- **Exercise**:
Across the records that follow, how many lines contain the string "bmesh"? Answer with the number only.

- Opening Delimiter -

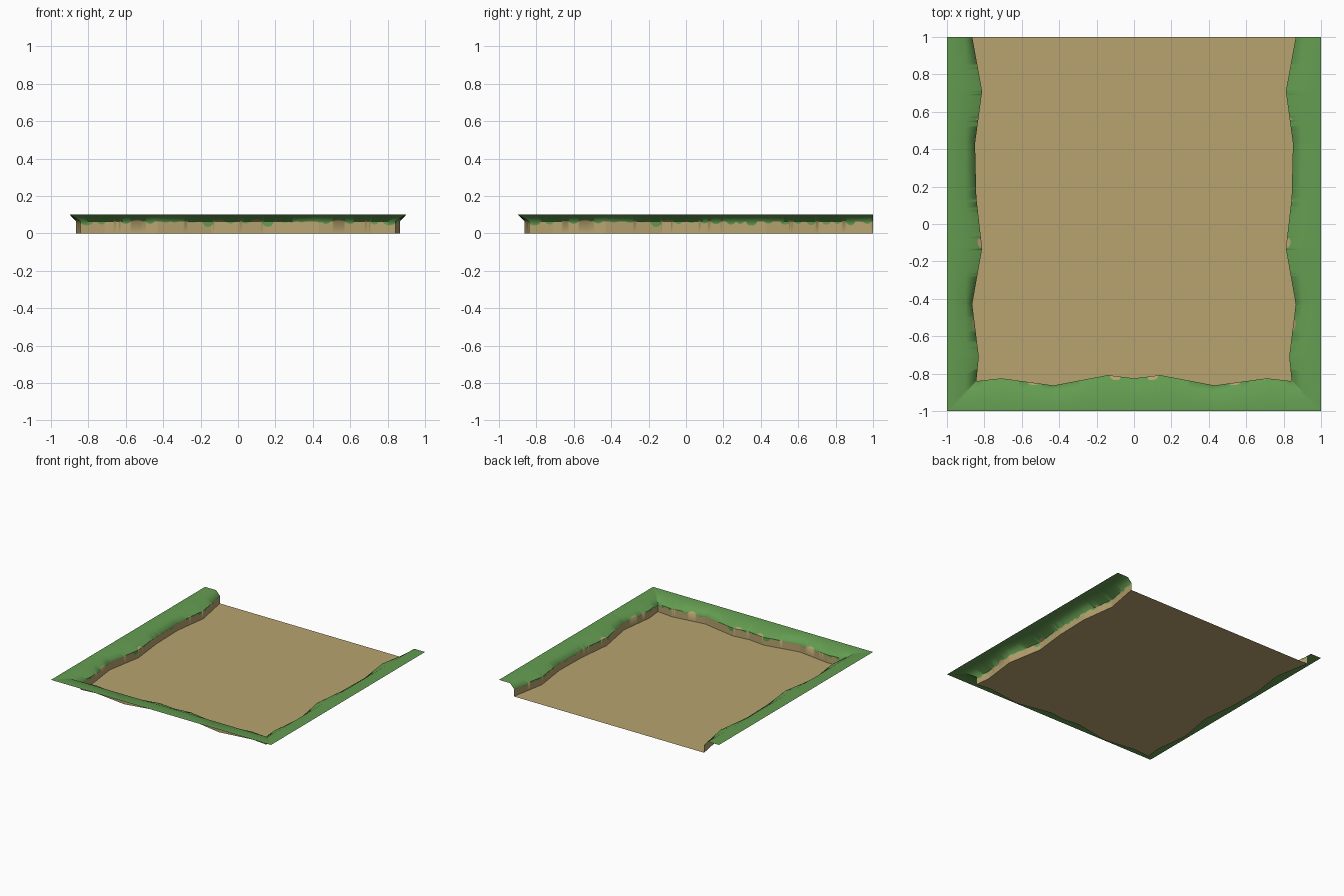
import bpy, bmesh, math
from mathutils import Vector

if "Cube" in bpy.data.objects:
    bpy.data.objects.remove(bpy.data.objects["Cube"])

WALL_TOP, RIM_Z, RIM = 0.064, 0.10, 0.90


def material(name, rgb):
    m = bpy.data.materials.new(name)
    m.diffuse_color = (*rgb, 1)
    m.use_nodes = True
    m.node_tree.nodes["Principled BSDF"].inputs["Base Color"].default_value = m.diffuse_color
    return m


dirt = material("sandy dirt", (0.48, 0.37, 0.16))
grass = material("grass green", (0.127, 0.335, 0.082))


def add_object(name, bm, mats):
    me = bpy.data.meshes.new(name)
    bm.to_mesh(me)
    bm.free()
    for m in mats:
        me.materials.append(m)
    ob = bpy.data.objects.new(name, me)
    bpy.context.collection.objects.link(ob)
    return ob


# Wavy foot of the bank: half of it (right side, back to front middle), mirrored
side = [(0.865, 1), (0.812, 0.71), (0.85, 0.43), (0.843, 0.14), (0.812, -0.13),
        (0.865, -0.43), (0.83, -0.71)]
corner = (0.843, -0.84)
front = [(0.71, -0.825), (0.43, -0.863), (0.14, -0.808), (0, -0.825)]


def key(p, kind):
    """Wall foot, rim and outer edge positions for one key point."""
    x, y = p
    if kind == "side":
        return [Vector(p), Vector((RIM, y)), Vector((1, y))]
    if kind == "corner":
        return [Vector(p), Vector((RIM, -RIM)), Vector((1, -1))]
    return [Vector(p), Vector((x, -RIM)), Vector((x, -1))]


half = [key(p, "side") for p in side] + [key(corner, "corner")] + [key(p, "front") for p in front]
mirrored = [[Vector((-v.x, v.y)) for v in k] for k in half]
keys = mirrored + half[-2::-1]

# Grass tufts hanging over the wall: (position, half width, depth)
tufts_front = [(0.04, .022, .012), (0.16, .03, .03), (0.25, .02, .008), (0.34, .02, .006),
               (0.47, .022, .014), (0.60, .025, .014), (0.73, .022, .017), (0.81, .035, .022)]
tufts_front += [(-c, r, d) for c, r, d in tufts_front]
tufts_side = [(-.81, .035, .022), (-.73, .022, .017), (-.6, .025, .014), (-.47, .022, .012),
              (-.3, .02, .008), (-.16, .03, .03), (-.04, .022, .015), (.03, .02, .01),
              (.1, .02, .012), (.16, .025, .016), (.24, .024, .018), (.29, .02, .014),
              (.35, .03, .024), (.44, .022, .012), (.53, .025, .018), (.6, .02, .014),
              (.67, .025, .02), (.75, .022, .018), (.81, .02, .014), (.88, .024, .022),
              (.97, .022, .014)]


def grass_line(c, tufts):
    """Height at which dirt turns into grass."""
    h = 0.0625 + 0.004 * math.sin(c * 61) * math.sin(c * 23 + 1)
    for a in (-0.54, -0.1, 0.1, 0.54):
        if abs(c - a) < 0.03:
            h = max(h, 0.064 + 0.009 * math.sqrt(1 - ((c - a) / 0.03) ** 2))
    for p, r, d in tufts:
        if abs(c - p) < r:
            h = min(h, 0.065 - d * math.sqrt(1 - ((c - p) / r) ** 2))
    return h if abs(h - WALL_TOP) > 0.001 else WALL_TOP - 0.001


# Bank: dirt wall, sloping lip and flat grass rim swept along the path
bm = bmesh.new()
columns = []
for k in range(len(keys) - 1):
    a, b = keys[k], keys[k + 1]
    n = max(2, round((b[0] - a[0]).length / 0.006))
    for i in range(n + (k == len(keys) - 2)):
        foot, rim, edge = (p.lerp(q, i / n) for p, q in zip(a, b))
        on_front = len(side) <= k < len(keys) - 1 - len(side)
        h = grass_line(foot.x if on_front else foot.y, tufts_front if on_front else tufts_side)
        high = h > WALL_TOP
        split = foot.lerp(rim, (h - WALL_TOP) / (RIM_Z - WALL_TOP)) if high else foot
        mids = sorted([(h, split), (WALL_TOP, foot)], key=lambda t: t[0])
        pts = [(0, foot)] + mids + [(RIM_Z, rim), (RIM_Z, edge)]
        columns.append((high, [bm.verts.new((p.x, p.y, z)) for z, p in pts]))
for (ha, a), (hb, b) in zip(columns, columns[1:]):
    for r in range(4):
        f = bm.faces.new((a[r], a[r + 1], b[r + 1], b[r]))
        f.material_index = 0 if r == 0 or (r == 1 and ha and hb) else 1
bank = add_object("grassy_bank", bm, [dirt, grass])
bpy.context.view_layer.objects.active = bank
bank.select_set(True)
bpy.ops.object.shade_smooth_by_angle(angle=math.radians(60))

# Flat dirt floor inside the bank, open at the back
bm = bmesh.new()
f = bm.faces.new([bm.verts.new((k[0].x, k[0].y, 0)) for k in keys])
f.normal_update()
if f.normal.z < 0:
    f.normal_flip()
bmesh.ops.triangulate(bm, faces=[f])
add_object("dirt_floor", bm, [dirt])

- Closing Delimiter -

- **The answer**:
4